Oh, and if you are a representative of whoever owns the rights to this comic, please contact me before you file a copyright claim with Blogger and I will happily take it down to preserve the rest of my content!
The year was 1993. Superman was dead, the Super Nintendo and the Sega Genesis were the hottest things on the market, and two mighty powers were locked in a vicious battle for the throne of competitive action video gaming.
No, not them.
I'm of course referring to Capcom's Street Fighter II and Midway's Mortal Kombat franchise. Street Fighter II defined the standards for the entire genre with its fluid visuals, deep yet intuitive gameplay and a cast of fighters that, while emblematic of their fighting styles, also stood on their own as distinct and memorable characters that would continue to endure for decades to come. Midway's Mortal Kombat, on the other hand, was more about the flair, featuring more fantastic settings and superpowers, over-the-top characters and attacks, tons of hidden secrets and game modes and of course plenty of graphic violence, with characters losing blood throughout the battle and matches usually ending with a gruesome finisher.
Some sillier than others

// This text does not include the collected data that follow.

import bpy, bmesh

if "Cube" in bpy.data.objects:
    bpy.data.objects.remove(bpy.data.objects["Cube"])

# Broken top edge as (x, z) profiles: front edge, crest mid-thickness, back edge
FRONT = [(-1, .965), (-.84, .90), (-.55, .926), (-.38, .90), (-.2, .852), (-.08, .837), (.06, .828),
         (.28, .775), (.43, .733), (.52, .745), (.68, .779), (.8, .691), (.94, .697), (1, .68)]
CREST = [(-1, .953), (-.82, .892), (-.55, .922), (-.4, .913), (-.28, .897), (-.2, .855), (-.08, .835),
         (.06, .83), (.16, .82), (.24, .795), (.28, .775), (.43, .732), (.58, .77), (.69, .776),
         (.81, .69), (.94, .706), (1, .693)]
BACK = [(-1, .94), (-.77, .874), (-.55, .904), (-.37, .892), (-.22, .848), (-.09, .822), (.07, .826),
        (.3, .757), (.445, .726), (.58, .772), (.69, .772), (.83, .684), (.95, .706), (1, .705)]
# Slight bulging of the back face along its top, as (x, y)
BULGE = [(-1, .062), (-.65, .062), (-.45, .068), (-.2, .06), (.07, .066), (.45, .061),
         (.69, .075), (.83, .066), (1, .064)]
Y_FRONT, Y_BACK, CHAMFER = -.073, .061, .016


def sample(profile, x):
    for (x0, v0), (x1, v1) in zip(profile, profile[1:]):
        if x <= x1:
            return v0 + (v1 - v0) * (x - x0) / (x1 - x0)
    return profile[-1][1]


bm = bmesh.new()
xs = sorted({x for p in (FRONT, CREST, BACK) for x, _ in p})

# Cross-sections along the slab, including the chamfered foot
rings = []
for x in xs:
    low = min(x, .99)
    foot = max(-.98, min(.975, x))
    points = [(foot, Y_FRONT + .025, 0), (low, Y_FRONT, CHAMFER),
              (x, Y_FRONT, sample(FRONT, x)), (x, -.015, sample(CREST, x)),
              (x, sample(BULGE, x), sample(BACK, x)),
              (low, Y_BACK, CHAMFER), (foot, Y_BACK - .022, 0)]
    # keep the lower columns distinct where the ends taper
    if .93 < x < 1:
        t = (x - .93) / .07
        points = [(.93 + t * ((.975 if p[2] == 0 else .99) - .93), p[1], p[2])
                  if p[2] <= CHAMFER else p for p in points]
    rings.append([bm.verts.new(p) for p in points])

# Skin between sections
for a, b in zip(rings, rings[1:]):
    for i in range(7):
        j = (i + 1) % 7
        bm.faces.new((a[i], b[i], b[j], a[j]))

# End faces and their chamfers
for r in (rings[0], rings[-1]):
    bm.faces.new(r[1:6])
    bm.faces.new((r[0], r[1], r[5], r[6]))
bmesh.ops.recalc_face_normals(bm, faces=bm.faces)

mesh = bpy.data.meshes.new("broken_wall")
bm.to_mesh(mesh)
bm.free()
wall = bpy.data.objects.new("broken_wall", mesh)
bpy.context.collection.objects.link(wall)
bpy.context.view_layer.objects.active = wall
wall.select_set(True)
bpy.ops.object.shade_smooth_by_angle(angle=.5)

Naturally, with both franchises as popular as they were, it was inevitable that they would soon branch out into other media. But before they had their own feature films, cartoon series, trading card games and spinoffs into other game genres, there were comic books by semi-popular company Malibu. While Malibu's Mortal Kombat series was pretty well-received, the same could not be said of their Street Fighter comic, which was such a disaster that Capcom themselves pulled the license after only three issues were released. So why was this comic universally panned, especially given the overall quality of licensed products based on the Street Fighter IP? Well, let's dive in and find out.